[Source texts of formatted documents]
*** Begin section ***

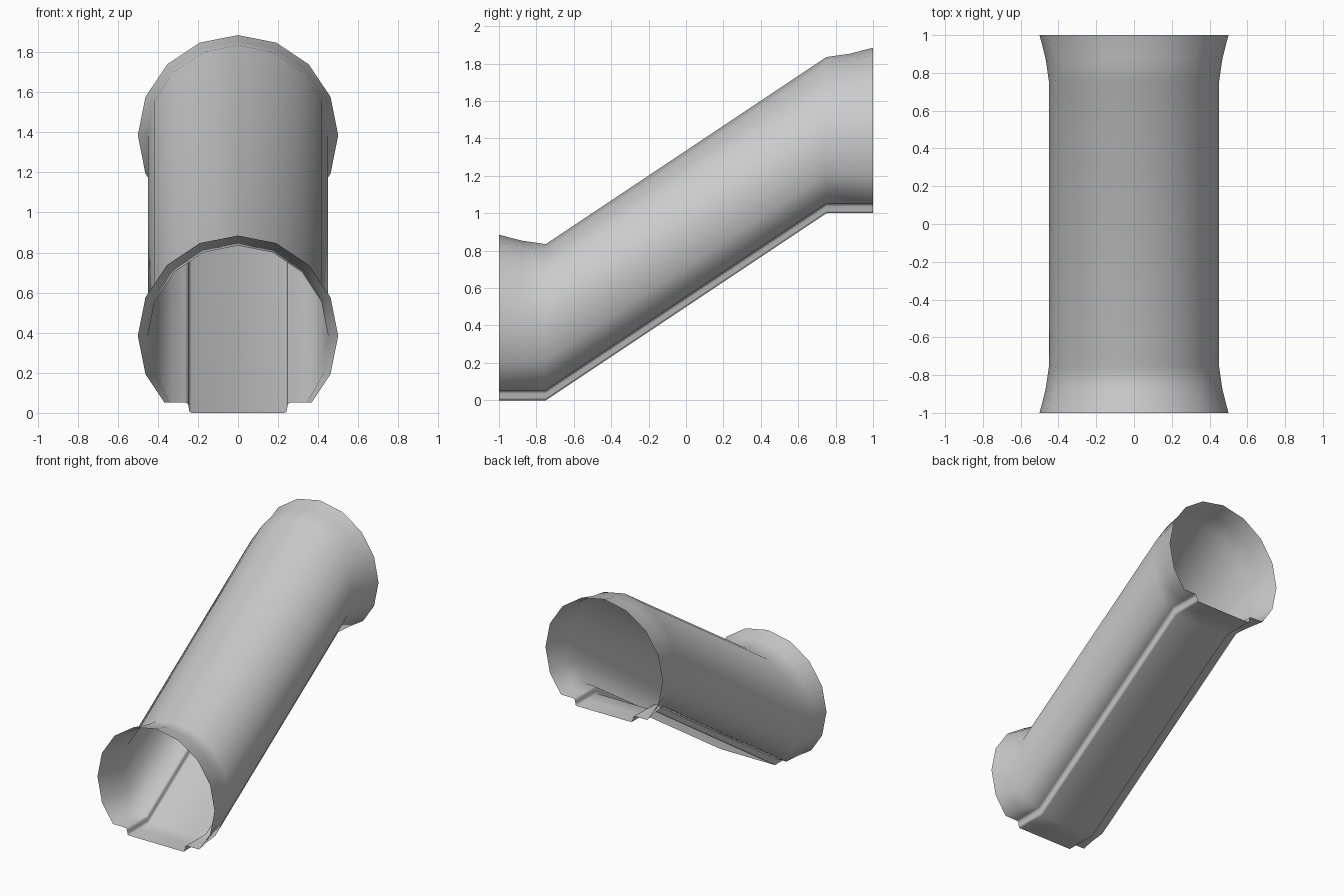
import bpy, bmesh
from math import sin, cos, radians

if "Cube" in bpy.data.objects:
    bpy.data.objects.remove(bpy.data.objects["Cube"])

# Half of the trough below the tube: rounded lip, wall, rounded foot, floor edge
TROUGH = [(0.265, 0.052), (0.252, 0.047), (0.247, 0.037),
          (0.244, 0.015), (0.241, 0.005), (0.232, 0.0)]
CENTRE_Z = 0.385

# Stations along the slide: y, radius, height offset
STATIONS = [(-1, 0.5, 0), (-0.875, 0.468, 0), (-0.75, 0.45, 0),
            (0.75, 0.45, 1), (0.875, 0.468, 1), (1, 0.5, 1)]


def section(radius):
    """Open-ended half section from the crown to the floor, then mirrored."""
    half = []
    for i in range(6):
        a = radians(22.5 * i)
        half.append((radius * sin(a), CENTRE_Z + radius * cos(a)))
    half.append((0.368 * radius / 0.5, 0.053))
    half += TROUGH
    return half + [(-x, z) for x, z in reversed(half[1:])]


# Tube slide shell, lofted through the stations
bm = bmesh.new()
rings = [[bm.verts.new((x, y, z + dz)) for x, z in section(r)]
         for y, r, dz in STATIONS]
for a, b in zip(rings, rings[1:]):
    n = len(a)
    for i in range(n):
        j = (i + 1) % n
        bm.faces.new((a[i], b[i], b[j], a[j]))
bm.normal_update()
if max(bm.faces, key=lambda f: f.calc_center_median().z).normal.z < 0:
    bmesh.ops.reverse_faces(bm, faces=bm.faces[:])

mesh = bpy.data.meshes.new("tube_slide")
bm.to_mesh(mesh)
bm.free()
slide = bpy.data.objects.new("tube_slide", mesh)
bpy.context.collection.objects.link(slide)
bpy.context.view_layer.objects.active = slide
slide.select_set(True)
bpy.ops.object.shade_smooth_by_angle(angle=radians(60))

*** End section ***

Work instructions —
From the entries above, extract each line containing "append".

Solution —
        half.append((radius * sin(a), CENTRE_Z + radius * cos(a)))
    half.append((0.368 * radius / 0.5, 0.053))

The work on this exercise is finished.